* Wheat drops 3.6 percent to one-week low
* Rain forecast in dry U.S. Plains in coming week
* Warmer temperatures expected to speed up corn, soy planting

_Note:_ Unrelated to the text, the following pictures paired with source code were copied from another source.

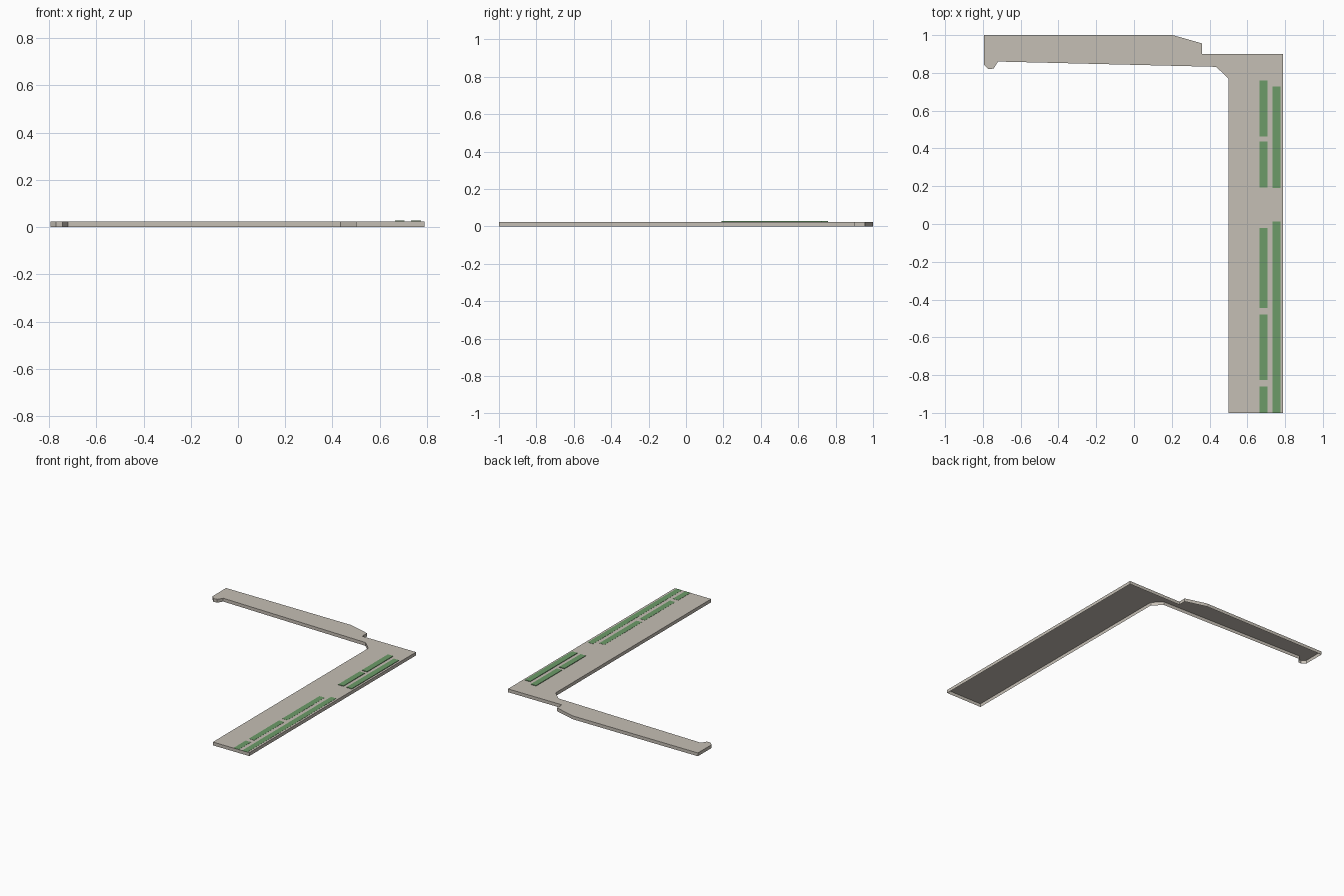
import bpy
import bmesh

if "Cube" in bpy.data.objects:
    bpy.data.objects.remove(bpy.data.objects["Cube"], do_unlink=True)

TOP = 0.024


def make_material(name, color):
    mat = bpy.data.materials.new(name)
    mat.use_nodes = True
    mat.diffuse_color = (*color, 1)
    bsdf = mat.node_tree.nodes["Principled BSDF"]
    bsdf.inputs["Base Color"].default_value = (*color, 1)
    bsdf.inputs["Roughness"].default_value = 0.9
    return mat


def make_sheet(name, outline, z_low, z_high, mat):
    """Flat roof over an outline, with walls hanging down and an open underside."""
    bm = bmesh.new()
    roof = [bm.verts.new((x, y, z_high)) for x, y in outline]
    foot = [bm.verts.new((x, y, z_low)) for x, y in outline]
    bm.faces.new(roof)
    for i in range(len(outline)):
        j = (i + 1) % len(outline)
        bm.faces.new((roof[j], roof[i], foot[i], foot[j]))
    mesh = bpy.data.meshes.new(name)
    bm.to_mesh(mesh)
    bm.free()
    mesh.materials.append(mat)
    obj = bpy.data.objects.new(name, mesh)
    bpy.context.collection.objects.link(obj)
    return obj


concrete = make_material("warm_grey", (0.56, 0.52, 0.46))
grass = make_material("grass_green", (0.15, 0.33, 0.14))

# L-shaped platform, counter-clockwise from the hooked tip of the arm
platform_outline = [
    (-0.795, 0.845), (-0.77, 0.82), (-0.743, 0.823), (-0.72, 0.86),
    (0.435, 0.832), (0.50, 0.77), (0.50, -1), (0.79, -1),
    (0.79, 0.90), (0.36, 0.90), (0.36, 0.956), (0.205, 1), (-0.795, 1),
]
make_sheet("platform", platform_outline, 0, TOP, concrete)

# Planted strips in two columns: (front y, back y)
columns = {
    "inner_strip": (0.664, 0.706, [(0.463, 0.76), (0.193, 0.437), (-0.445, -0.02),
                                   (-0.825, -0.48), (-1, -0.86)]),
    "outer_strip": (0.733, 0.775, [(0.19, 0.728), (-1, 0.013)]),
}
for name, (x0, x1, spans) in columns.items():
    for n, (y0, y1) in enumerate(spans, 1):
        rise = 0.004 if y0 > 0 else 0.001  # the back beds stand higher
        corners = [(x0, y0), (x1, y0), (x1, y1), (x0, y1)]
        make_sheet(f"{name}_{n}", corners, TOP, TOP + rise, grass)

(Updates with U.S. trading, changes dateline from LONDON) CHICAGO, April 21 (Reuters) - U.S. grain and soybean futures sank on Monday as improved weather conditions raised projections for the upcoming wheat harvest in the Plains and for Midwest corn planting. Wheat futures dropped 3.6 percent to a one-week low on expectations for more rainfall in the drought-stricken Plains. Corn futures fell 1.4 percent to a three-week low as warmer weather was projected to speed up planting. Traders were focusing on weather after cold wintry weather slowed the start of field work in the Midwest and dry weather raised concerns about poor wheat production in the central and southern Plains. "The wheat is the star of the show," said Sterling Smith, futures specialist for Citi. "Good rains were seen in production areas along with a better weather outlook, which is featuring two more chances at significant rainfall during the coming week." Chicago Board of Trade wheat for May delivery was down 25-1/2 cents, or 3.7 percent, at $6.65-3/4 a bushel at 10:15 a.m CDT (1515 GMT). CBOT May corn slid 7 cents, or 1.4 percent, to $4.87-3/4 a bushel, while May soybeans lost 24-1/2 cents, or 1.6 percent, to $14.89-1/2. The U.S. Department of Agriculture will issue an update on the condition of the wheat crop and on planting progress for corn and soybeans in a weekly report due at 3 p.m. CDT (2000 GMT). Dealers said dryness in key U.S. hard red winter states such as Kansas remained a concern, although weekend rains likely brought some relief. Forecasters are eyeing multiple storm systems across much of Kansas, Oklahoma, Texas, Nebraska and Colorado during the next two weeks, noted Joe Vaclavik, president of Standard Grain. "It looks as if field work will commence throughout the Corn Belt this week and next week," he said.
"UGLY DAY" Traders also were worried about the potential for China to cancel soybean purchases and were keeping a close watch on developments in Ukraine, a major exporter of both wheat and corn. An agreement reached last week to avert wider conflict in Ukraine was faltering as the new week began, although grain traders downplayed the risk for interrupted shipments.
"It looks like it's going to be an ugly day for the grain futures today with prices having little reason to trade higher, thus being pushed lower by strong selling pressure," said Kayla Burkhart, broker for SunPrairie. Strength in the U.S. dollar added pressure on prices by making U.S. crops less attractive to foreign buyers, traders said. The USDA reported that 495,250 tonnes of U.S. wheat were expected for export in the week ended April 17, below analysts' estimates for 500,000 to 700,000 tonnes. Inspections of 1.6 tonnes of corn for export topped expectations for 1.05 to 1.55 million, and soybean inspections of 138,777 tonnes were within expectations of 135,000 to 350,000 tonnes.
Prices at 10:10 a.m. CDT (1510 GMT)
LAST NET PCT YTD CHG CHG CHG CBOT corn 488.25 -6.50 -1.3% 15.7% CBOT soy 1491.00 -23.00 -1.5% 13.6% CBOT meal 483.00 -5.30 -1.1% 10.3% CBOT soyoil 42.79 -0.62 -1.4% 10.2% CBOT wheat 665.75 -25.50 -3.7% 10.0% CBOT rice 1521.00 -15.00 -1.0% -1.9% EU wheat 217.00 -1.50 -0.7% 3.8% US crude 104.54 0.24 0.2% 6.2% Dow Jones 16,423 14 0.1% -0.9% Gold 1286.90 -6.75 -0.5% 6.8% Euro/dollar 1.3796 -0.0017 -0.1% 1.1% Dollar Index 79.9410 0.1130 0.1% -0.1% Baltic Freight 930 -6 -0.6% -59.2%
(Additional reporting by Nigel Hunt in London amd Naveen Thukral in Singapore; editing by Jane Baird)